It is a straightforward conclusion Paris Company’s agreement to manufacture and make available for pick-up the 200 widgets is the performance obligation in this example. At which point, however, has this performance obligation been satisfied? Should it be at the point these items are staged for pick-up in line with the EXW terms regarding party obligations throughout the transportation process? Or should it be at the point of actual pick-up by the customer-coordinated freight carrier (more in line with physical, and likely legal title, transfer)? Where prior revenue guidance may have leaned toward the second option, to ensure that legal title had transferred to Delphos Distributing, management might decide to utilize the updated revenue guidance to establish the point of performance obligation satisfaction using the first option to link Incoterms responsibility tiers with revenue recognition control transfer definitions. Should this shift occur, a lender would want to be diligent in ensuring no change in current lending requirements (e.g. obtaining bill and hold letters if revenue is recognized prior to shipment) despite a shift in accounting definitions.

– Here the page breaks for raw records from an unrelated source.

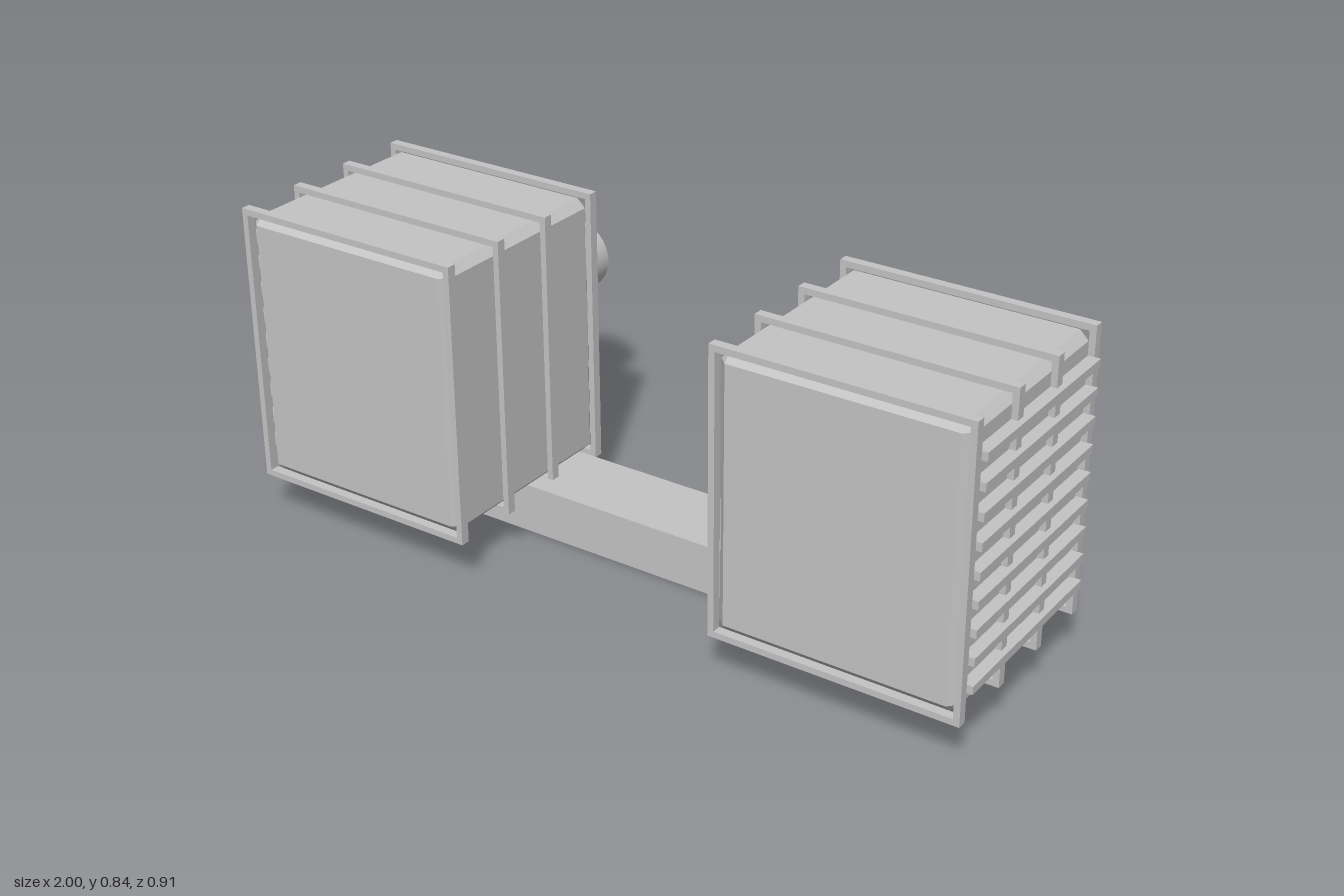
import * as THREE from 'three';
import { ConvexGeometry } from 'three/addons/geometries/ConvexGeometry.js';

const grey = new THREE.MeshStandardMaterial({ color: 0xc4c4c4 });
grey.name = 'light grey';

function add(parent, name, geometry, x, y, z) {
  const mesh = new THREE.Mesh(geometry, grey);
  mesh.name = name;
  mesh.position.set(x, y, z);
  parent.add(mesh);
  return mesh;
}

// Box with every edge cut at 45 degrees
function chamferedBox(w, h, d, c) {
  const points = [];
  for (const x of [-1, 1]) for (const y of [-1, 1]) for (const z of [-1, 1]) {
    const [a, b, e] = [x * w / 2, y * h / 2, z * d / 2];
    points.push(
      new THREE.Vector3(a, b - y * c, e - z * c),
      new THREE.Vector3(a - x * c, b, e - z * c),
      new THREE.Vector3(a - x * c, b - y * c, e));
  }
  return new ConvexGeometry(points);
}

// Rectangular ring that wraps around the casing
function frameGeometry(w, h, t, depth) {
  const rect = (Type, a, b) => {
    const p = new Type();
    p.moveTo(-a, -b);
    p.lineTo(a, -b);
    p.lineTo(a, b);
    p.lineTo(-a, b);
    p.closePath();
    return p;
  };
  const shape = rect(THREE.Shape, w / 2, h / 2);
  shape.holes.push(rect(THREE.Path, w / 2 - t, h / 2 - t));
  const geometry = new THREE.ExtrudeGeometry(shape, { depth, bevelEnabled: false });
  return geometry.translate(0, 0, -depth / 2);
}

export function createModel() {
  const model = new THREE.Group();
  model.name = 'twinCasings';

  // Beam joining the two casings
  add(model, 'beam', new THREE.BoxGeometry(1.375, 0.13, 0.215), -0.002, 0.065, 0.045);

  const casingGeometry = chamferedBox(0.604, 0.69, 0.552, 0.022);
  const frame = frameGeometry(0.635, 0.722, 0.016, 0.024);
  const slat = new THREE.BoxGeometry(0.036, 0.021, 0.515);
  const pipe = new THREE.CylinderGeometry(0.094, 0.094, 0.36, 40);
  pipe.rotateX(Math.PI / 2);

  for (const side of [-1, 1]) {
    const unit = new THREE.Group();
    unit.name = side < 0 ? 'rightCasing' : 'leftCasing';
    unit.position.x = side < 0 ? -0.671 : 0.668;
    model.add(unit);

    add(unit, 'casing', casingGeometry, 0, 0.475, 0.173);

    // Ribs around the casing, front to back
    for (const z of [0.442, 0.263, 0.085, -0.095]) add(unit, 'ribFrame', frame, 0, 0.476, z);

    // Horizontal slats on the outer face
    for (let i = 0; i < 9; i++) {
      add(unit, 'slat', slat, side * 0.982 - unit.position.x, 0.2 + i * 0.069, 0.173);
    }

    // Pipe out of the back
    add(unit, 'pipe', pipe, 0, 0.476, -0.275);
  }
  return model;
}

Understanding Changes to Borrower Revenue Policies

Most industries will likely see minimal change to revenue recognition policies as a result of ASC 606 implementation. It would be a prudent step, however, for lenders to fully understand changes to borrower revenue recognition policies. For a borrower with tight liquidity, even a slight acceleration in the entrance of receivables into the borrowing base can be the difference between showing an overadvance and showing much needed availability, albeit additional masked risk for the lender. While a simple topical discussion with management may create a bridge to understanding year-over-year differences in recognition policies, a lender could also utilize other steps in order to gain comfort that policies remain unchanged with the adoption of ASC 606. Among other things, steps could include comparing revenue recognition definitions within audited financial statements in the current year to those in the prior year, as well as analyzing changes in deferred revenue (contra-asset or liability) balance sheet accounts before and after the adoption of new revenue recognition guidance.

As with any regulation transition, the opportunity exists for management to reset its criteria in defining accounting treatment of certain transactions. Timing of recognition of revenue, for example. Although more clarification on certain revenue recognition sub-topics, such as transactions permitting revenue recognition prior to shipment, is likely forthcoming as governing bodies attempt to streamline more common gray areas of revenue recognition, lenders should take the necessary steps to ensure that additional risk has not been assumed under existing credit arrangements as a result of a borrower’s transition to ASC 606 compliance. •